Tests go back to when he was 13. Back then, Valentine’s Day, Mother’s Day, and Sweetest Day (a holiday celebrated in the Midwest, including her hometown of Chicago) meant working at her mother’s florist to help with the rush.
His pre-Hollywood turn to health management is further evidenced, when he worked from 8 a.m. to 9 p.m., and once went seven consecutive months without a day off.
There’s even more evidence of the days he spent driving Lyft (sometimes until 3 a.m. on weekends) while working full-time as an assistant, networking and reading scripts in his spare time. Hoye, the way he could compete in the finals.
Larios, a TV agent, knows what it means to work hard and has earned it inside one of the best agencies in Hollywood, wherever he is.
Larios’ parents, immigrants from Mexico, were employers who always worked, whether at the aforementioned florist, selling Mary Kay or at her father’s sports bar.
In fact, this is the last place where Larios gained major recognition for cinema. On the weekends before the bar opened, he set up shop in the basement of his father’s bar and stuck a VCR on the projector and cut classics, sometimes with first-time customers. Sunday was also a day for going to the family movies.
However, it took some time for this innate love for film to translate into his eventual career. But denying his passion for entertainment and his distaste for political science, his original academic pursuits while studying at Notre Dame did not last long.
Larios landed at the Hollywood agency Verve after completing his master’s degree training at DePaul University and never left, working his way up from the mailroom to becoming an agent.
“I grew up at home and, to be honest, that’s the best way: learning from down in the trenches and absorbing the company culture while learning valuable lessons,” he said.
However, this journey would never have been possible without the encouragement and support from Verio partners like Amy Ratzinger, Adam Weinstein and Bill Weinstein.
Larios recounts his journey with pride because it is no ordinary story. (“I was promoted after three years. That usually doesn’t happen to a Latino in this industry,” he said.) Even less are you looking for leaders who are invested in your success and who do. Take steps to
Take, for example, Larios’ side concert as conductor of Lieut. When he finally admitted to a boss that he had to supplement his income by driving, it was a wake-up call to what a living wage really was. Although driving, for him, was never the difference between talking, eating and not, Larios was honest about his position.

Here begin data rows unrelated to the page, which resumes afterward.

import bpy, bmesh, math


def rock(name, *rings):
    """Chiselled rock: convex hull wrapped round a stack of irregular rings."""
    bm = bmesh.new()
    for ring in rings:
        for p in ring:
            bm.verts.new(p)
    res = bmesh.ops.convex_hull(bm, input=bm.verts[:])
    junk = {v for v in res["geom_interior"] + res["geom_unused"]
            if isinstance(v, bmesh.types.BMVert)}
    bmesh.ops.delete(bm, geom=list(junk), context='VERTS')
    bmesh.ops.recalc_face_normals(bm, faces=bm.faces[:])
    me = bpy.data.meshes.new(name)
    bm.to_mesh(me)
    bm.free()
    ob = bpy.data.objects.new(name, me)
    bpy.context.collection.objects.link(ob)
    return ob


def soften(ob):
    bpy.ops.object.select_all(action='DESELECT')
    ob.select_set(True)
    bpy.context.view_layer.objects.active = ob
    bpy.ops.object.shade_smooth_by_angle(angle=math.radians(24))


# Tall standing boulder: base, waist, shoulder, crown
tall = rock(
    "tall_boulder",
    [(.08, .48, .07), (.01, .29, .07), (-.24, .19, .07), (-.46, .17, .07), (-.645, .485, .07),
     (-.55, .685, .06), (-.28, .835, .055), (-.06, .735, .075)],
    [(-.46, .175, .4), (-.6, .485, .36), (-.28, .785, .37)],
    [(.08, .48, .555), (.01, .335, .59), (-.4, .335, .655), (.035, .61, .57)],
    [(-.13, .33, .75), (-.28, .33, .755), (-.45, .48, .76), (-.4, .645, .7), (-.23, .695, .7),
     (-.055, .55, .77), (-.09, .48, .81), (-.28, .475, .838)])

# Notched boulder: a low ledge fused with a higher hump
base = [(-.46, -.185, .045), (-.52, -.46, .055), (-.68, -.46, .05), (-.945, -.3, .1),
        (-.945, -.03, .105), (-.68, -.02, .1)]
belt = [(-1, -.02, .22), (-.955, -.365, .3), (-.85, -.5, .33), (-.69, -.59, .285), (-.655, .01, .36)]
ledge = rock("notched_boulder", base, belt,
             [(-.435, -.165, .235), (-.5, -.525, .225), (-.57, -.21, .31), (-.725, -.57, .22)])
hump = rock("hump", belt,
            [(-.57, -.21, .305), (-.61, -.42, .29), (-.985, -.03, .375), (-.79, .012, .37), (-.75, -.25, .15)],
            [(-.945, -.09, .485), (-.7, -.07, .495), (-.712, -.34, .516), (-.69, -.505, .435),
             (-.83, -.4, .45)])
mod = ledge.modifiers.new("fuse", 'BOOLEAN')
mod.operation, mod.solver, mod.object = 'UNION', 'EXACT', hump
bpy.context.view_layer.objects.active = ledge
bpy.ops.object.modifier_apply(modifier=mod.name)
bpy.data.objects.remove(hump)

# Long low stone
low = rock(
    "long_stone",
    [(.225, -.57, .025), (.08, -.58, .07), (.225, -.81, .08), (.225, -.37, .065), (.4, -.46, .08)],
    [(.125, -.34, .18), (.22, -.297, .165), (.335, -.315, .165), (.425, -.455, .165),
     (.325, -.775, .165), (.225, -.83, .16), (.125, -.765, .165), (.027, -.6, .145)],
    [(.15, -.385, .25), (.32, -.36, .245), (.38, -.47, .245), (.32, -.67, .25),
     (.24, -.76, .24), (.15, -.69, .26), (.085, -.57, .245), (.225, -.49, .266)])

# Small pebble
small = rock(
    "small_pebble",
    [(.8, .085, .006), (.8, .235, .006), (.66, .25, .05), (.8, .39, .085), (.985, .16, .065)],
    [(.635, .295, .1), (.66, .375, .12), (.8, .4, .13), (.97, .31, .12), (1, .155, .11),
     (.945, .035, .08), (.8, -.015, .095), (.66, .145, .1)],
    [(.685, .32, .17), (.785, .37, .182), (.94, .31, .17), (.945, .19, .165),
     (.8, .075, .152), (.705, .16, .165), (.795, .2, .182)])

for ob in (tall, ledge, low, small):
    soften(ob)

“I told him I would never get to that point, but what I didn’t want to worry about was making sure I could take care of my bills and pay my bills whenever I had to. To be able to come home to see family. A random,” he said. “I’ve been in situations and I’ve seen …